I am humbled by the thought that we are not nearly as special as we presume to be, in our arrogance, and in clear defiance of all the evidence to the contrary. Like so many of the great ironies in life this fact would be funny were it not so tragic. Men build buildings, gleaming and tall, and proclaim themselves masters of the earth. We build airplanes and satellites and believe ourselves to be masters of the skies. We build ships and submarines to circumnavigate the globe and we fancy ourselves lord over the seas. Yet when our technology fails, the fuel runs out, or complacency steers us awry, our buildings fall, our ships sink, and our airplanes are reunited with the earth by the relentless and unforgiving pull of gravity. Without our technology we are amongst the most ill-equipped residents of this planet – a shockingly impractical design – whose global population would crash should we ever be robbed of our long-compounded advantage. We stick tigers and bears in cages and assert our dominance over them with camera phones and regulated feeding times. We are the dominant species, yes, but enter the cage and the playing field is not evened but skewed utterly in favor of the animal over which we, on the other side of the bars scant moments before, claimed utter dominance.

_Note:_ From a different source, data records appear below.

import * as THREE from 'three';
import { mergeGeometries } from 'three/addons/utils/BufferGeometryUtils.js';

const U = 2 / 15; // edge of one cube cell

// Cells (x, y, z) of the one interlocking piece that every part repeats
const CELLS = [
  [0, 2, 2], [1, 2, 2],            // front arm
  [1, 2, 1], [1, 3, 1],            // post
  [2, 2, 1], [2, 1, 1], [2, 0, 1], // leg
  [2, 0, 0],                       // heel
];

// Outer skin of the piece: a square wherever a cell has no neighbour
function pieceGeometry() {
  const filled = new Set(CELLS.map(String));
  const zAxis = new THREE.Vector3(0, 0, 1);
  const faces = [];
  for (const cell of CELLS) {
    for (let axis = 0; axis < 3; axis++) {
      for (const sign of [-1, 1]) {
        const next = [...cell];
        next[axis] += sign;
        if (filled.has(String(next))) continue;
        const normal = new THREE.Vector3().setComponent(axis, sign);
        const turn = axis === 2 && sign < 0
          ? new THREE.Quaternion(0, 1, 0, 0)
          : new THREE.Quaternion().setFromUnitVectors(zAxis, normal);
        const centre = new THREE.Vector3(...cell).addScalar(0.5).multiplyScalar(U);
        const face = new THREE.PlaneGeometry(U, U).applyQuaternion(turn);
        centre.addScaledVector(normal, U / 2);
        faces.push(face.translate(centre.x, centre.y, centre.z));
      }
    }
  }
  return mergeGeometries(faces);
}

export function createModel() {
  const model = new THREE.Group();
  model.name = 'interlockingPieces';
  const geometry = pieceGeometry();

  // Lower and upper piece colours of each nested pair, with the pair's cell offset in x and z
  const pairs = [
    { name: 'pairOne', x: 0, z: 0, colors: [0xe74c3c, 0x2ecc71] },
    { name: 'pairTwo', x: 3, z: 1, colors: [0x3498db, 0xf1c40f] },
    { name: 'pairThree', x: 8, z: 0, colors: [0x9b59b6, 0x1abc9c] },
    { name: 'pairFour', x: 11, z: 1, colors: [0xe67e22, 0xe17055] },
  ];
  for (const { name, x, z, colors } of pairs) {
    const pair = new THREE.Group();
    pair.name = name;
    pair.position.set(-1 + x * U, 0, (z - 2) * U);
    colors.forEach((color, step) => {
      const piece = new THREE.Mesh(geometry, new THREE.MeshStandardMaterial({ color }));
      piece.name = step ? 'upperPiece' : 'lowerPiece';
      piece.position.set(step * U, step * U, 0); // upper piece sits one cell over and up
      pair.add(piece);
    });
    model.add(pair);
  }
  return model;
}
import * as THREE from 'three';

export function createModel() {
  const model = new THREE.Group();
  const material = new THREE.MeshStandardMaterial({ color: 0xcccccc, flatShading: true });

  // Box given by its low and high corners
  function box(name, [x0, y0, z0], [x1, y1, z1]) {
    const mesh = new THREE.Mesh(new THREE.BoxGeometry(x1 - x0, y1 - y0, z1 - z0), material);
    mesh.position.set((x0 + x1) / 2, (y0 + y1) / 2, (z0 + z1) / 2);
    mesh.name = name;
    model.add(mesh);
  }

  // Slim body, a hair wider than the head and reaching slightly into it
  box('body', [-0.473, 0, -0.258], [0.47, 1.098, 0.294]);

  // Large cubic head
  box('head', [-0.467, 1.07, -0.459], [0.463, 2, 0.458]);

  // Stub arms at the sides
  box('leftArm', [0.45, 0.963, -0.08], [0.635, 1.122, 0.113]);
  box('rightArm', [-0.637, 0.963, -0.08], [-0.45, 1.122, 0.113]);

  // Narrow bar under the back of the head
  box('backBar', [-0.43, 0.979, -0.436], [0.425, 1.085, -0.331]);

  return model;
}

We are an enigmatic species – upright and bald – without horns or claws or fangs, possessed only with intelligence and fervor in this brief geological moment during which we have come to rule over this world. Yet intelligence – ours or that of future generations more cerebral still – may be no more than a precarious evolutionary branch that will not bear long term fruit; doomed, made redundant by nature’s other, more successful stratagems in the struggle for life in which we are yet but infants.